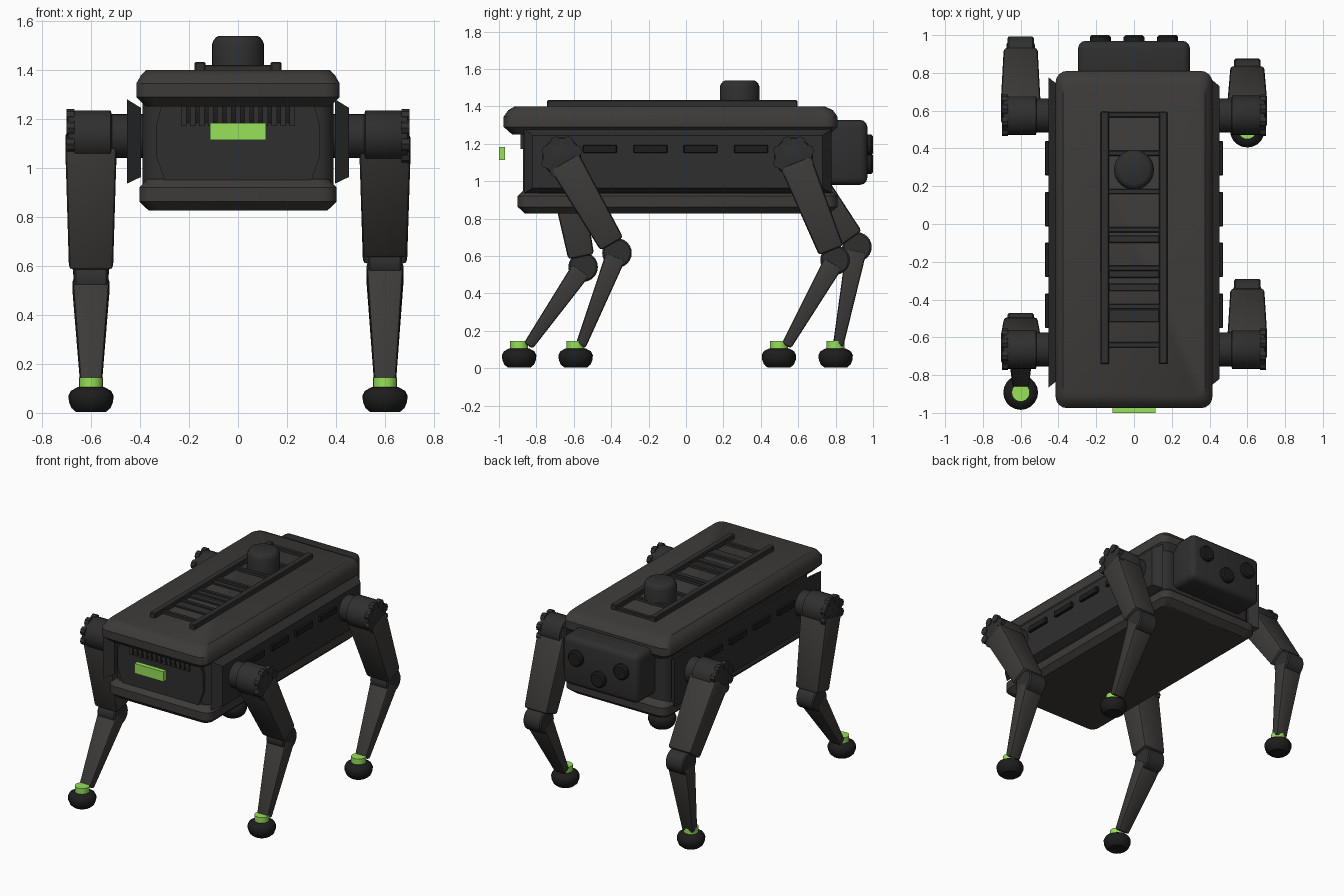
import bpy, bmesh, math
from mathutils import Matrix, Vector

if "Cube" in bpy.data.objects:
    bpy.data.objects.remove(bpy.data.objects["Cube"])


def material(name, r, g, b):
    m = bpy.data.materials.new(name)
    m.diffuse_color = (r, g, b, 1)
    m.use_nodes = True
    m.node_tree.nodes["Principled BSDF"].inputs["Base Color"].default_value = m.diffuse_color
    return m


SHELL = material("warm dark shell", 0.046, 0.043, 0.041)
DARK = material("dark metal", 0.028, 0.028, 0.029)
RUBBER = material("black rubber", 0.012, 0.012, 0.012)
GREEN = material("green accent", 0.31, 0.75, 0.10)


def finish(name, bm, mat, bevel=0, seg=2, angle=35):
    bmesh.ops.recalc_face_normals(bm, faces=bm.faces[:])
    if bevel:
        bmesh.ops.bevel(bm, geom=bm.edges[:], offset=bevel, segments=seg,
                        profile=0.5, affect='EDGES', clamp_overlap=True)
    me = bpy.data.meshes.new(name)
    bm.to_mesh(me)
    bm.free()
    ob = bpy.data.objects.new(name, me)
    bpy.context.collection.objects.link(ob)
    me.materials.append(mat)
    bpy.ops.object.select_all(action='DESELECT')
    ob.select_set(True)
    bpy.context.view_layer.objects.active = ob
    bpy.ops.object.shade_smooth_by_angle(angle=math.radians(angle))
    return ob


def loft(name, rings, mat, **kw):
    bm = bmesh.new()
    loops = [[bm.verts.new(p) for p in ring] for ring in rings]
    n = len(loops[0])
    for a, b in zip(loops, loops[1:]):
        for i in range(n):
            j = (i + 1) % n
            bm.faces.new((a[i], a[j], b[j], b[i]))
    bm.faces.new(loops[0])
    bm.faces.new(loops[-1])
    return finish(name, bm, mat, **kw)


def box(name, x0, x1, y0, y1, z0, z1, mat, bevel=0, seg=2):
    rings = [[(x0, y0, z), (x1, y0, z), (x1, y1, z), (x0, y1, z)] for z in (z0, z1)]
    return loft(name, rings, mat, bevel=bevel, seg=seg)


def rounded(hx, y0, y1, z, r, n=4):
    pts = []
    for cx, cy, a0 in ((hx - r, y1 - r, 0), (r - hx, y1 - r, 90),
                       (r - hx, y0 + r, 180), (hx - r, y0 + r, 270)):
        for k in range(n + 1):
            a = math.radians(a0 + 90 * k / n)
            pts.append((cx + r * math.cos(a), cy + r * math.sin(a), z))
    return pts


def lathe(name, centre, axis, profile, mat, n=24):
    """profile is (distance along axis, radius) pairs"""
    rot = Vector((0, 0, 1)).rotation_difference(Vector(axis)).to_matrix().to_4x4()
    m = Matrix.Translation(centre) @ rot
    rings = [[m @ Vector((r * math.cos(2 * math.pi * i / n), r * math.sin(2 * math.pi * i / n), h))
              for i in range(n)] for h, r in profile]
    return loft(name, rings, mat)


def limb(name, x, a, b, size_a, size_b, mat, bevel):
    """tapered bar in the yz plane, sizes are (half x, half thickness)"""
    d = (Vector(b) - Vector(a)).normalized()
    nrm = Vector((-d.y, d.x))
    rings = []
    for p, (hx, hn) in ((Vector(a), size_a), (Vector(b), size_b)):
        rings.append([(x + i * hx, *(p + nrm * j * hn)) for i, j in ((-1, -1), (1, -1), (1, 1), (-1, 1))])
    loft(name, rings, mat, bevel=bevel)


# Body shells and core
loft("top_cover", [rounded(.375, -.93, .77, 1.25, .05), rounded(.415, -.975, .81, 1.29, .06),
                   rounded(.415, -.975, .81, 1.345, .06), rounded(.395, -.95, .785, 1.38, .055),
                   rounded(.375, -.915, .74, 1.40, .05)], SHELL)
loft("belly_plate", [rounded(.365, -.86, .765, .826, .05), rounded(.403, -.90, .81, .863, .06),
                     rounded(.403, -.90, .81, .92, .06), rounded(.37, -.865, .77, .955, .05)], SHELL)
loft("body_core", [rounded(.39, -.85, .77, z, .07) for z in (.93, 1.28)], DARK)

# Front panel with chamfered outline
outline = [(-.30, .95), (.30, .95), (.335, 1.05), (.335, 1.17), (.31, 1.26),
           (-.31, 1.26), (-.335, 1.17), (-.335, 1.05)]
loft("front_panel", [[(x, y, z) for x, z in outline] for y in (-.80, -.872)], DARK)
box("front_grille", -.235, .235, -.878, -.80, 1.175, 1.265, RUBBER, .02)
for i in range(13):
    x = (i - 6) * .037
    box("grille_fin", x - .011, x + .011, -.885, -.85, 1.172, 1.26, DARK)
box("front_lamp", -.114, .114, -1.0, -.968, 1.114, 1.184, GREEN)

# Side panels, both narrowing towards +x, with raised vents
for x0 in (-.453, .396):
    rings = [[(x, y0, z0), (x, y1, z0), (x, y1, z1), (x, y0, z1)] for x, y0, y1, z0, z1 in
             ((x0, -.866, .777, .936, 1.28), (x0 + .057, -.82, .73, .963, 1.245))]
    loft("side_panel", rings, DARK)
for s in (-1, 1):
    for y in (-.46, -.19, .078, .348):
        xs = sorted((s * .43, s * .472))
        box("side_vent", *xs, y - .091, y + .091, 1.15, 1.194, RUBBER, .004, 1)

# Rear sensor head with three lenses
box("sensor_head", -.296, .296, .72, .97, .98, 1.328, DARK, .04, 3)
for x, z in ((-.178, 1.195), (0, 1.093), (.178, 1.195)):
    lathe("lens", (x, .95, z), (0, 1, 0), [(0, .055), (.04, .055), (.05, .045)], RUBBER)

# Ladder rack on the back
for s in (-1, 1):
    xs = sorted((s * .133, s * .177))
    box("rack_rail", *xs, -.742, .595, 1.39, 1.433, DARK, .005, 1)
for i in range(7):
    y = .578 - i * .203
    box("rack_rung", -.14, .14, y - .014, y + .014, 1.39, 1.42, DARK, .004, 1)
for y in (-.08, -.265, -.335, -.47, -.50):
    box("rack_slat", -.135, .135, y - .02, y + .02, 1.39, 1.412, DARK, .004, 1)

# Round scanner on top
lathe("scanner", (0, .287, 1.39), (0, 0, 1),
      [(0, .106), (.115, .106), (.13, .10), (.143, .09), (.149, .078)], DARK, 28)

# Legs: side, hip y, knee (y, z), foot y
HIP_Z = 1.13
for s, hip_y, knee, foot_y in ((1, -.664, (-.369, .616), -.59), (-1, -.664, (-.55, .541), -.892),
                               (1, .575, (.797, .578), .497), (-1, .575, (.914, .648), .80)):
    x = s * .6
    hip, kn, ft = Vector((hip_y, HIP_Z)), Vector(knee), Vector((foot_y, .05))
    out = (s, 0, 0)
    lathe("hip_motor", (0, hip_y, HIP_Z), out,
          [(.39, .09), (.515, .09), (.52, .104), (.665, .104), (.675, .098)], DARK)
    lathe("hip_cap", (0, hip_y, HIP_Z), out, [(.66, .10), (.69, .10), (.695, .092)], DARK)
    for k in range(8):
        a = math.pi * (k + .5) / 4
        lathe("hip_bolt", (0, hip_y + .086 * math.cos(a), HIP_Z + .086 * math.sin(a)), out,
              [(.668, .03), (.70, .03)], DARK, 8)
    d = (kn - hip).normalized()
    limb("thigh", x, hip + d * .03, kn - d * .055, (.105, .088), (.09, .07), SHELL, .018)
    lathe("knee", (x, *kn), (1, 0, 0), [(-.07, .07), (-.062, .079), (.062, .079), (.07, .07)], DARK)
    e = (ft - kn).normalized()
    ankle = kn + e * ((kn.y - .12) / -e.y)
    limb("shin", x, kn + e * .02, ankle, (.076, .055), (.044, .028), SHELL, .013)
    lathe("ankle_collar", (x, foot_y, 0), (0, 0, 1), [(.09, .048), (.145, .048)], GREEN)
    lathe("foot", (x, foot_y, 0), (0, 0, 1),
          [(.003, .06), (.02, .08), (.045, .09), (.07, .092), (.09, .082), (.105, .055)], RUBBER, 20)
==
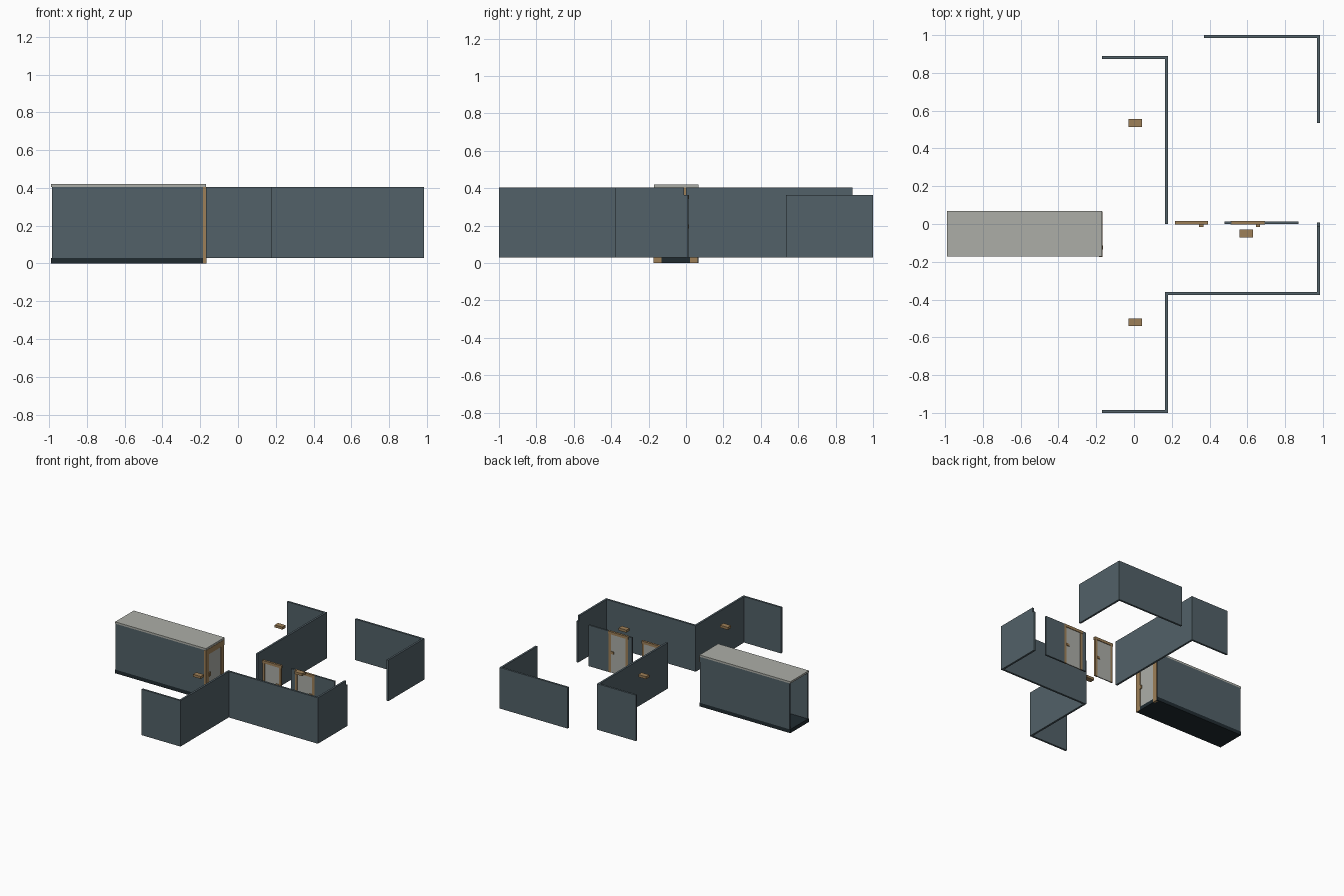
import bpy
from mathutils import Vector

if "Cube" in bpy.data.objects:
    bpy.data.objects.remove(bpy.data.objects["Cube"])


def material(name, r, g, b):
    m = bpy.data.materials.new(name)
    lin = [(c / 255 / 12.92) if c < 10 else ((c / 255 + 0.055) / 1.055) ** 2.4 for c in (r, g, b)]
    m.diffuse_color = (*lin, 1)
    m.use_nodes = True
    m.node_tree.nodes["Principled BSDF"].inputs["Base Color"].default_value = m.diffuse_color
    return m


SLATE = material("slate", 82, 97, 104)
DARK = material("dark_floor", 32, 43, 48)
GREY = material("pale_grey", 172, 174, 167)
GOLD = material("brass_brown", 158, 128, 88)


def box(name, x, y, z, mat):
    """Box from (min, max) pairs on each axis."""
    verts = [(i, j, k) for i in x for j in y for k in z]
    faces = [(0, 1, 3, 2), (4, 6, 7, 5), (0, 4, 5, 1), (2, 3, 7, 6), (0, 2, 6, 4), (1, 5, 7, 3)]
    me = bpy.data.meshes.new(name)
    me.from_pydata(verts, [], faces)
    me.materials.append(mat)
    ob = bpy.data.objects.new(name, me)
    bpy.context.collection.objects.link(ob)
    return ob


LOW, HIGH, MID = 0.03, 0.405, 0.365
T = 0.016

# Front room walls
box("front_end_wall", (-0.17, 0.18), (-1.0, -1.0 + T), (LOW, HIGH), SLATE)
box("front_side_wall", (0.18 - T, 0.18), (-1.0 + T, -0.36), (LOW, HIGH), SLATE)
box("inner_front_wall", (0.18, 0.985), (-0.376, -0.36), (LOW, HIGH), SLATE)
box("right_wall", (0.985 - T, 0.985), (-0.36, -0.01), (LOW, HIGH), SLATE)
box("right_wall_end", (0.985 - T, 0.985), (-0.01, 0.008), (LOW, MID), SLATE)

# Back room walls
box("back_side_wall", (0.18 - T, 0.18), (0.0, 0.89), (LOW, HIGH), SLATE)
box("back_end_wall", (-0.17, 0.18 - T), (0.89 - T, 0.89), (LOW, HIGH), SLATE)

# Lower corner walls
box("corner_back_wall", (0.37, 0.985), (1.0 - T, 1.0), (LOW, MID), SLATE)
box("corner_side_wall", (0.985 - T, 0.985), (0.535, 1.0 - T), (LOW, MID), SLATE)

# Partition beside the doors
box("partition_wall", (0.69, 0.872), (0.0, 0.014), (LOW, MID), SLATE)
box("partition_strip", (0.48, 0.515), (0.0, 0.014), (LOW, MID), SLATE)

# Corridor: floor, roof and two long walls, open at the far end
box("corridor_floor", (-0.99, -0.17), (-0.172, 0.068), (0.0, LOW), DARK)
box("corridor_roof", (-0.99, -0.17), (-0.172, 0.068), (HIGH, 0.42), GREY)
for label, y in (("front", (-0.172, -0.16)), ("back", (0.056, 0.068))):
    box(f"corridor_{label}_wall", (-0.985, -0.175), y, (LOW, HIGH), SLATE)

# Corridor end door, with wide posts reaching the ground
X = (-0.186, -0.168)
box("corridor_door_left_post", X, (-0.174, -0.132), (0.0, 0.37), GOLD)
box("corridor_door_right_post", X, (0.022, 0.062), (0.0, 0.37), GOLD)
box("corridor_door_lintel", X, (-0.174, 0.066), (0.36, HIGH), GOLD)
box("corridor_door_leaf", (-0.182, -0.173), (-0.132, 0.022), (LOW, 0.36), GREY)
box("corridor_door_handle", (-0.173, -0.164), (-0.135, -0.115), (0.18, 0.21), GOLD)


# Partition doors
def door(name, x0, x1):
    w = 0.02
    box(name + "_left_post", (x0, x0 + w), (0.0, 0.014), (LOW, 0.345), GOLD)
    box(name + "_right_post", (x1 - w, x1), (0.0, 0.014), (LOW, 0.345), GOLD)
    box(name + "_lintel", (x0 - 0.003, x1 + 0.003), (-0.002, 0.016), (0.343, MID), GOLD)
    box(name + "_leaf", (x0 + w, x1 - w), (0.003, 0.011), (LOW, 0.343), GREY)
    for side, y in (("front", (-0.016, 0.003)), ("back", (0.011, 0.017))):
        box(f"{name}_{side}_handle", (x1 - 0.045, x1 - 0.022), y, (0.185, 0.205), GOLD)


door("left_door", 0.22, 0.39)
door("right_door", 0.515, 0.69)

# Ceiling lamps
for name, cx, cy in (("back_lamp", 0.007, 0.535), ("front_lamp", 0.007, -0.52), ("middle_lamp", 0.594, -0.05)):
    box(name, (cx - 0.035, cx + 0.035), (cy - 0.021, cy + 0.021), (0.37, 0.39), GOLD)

Your task:
Go through the preceding material and copy each line that has the word "loops".

Result for this task:
    loops = [[bm.verts.new(p) for p in ring] for ring in rings]
    n = len(loops[0])
    for a, b in zip(loops, loops[1:]):
    bm.faces.new(loops[0])
    bm.faces.new(loops[-1])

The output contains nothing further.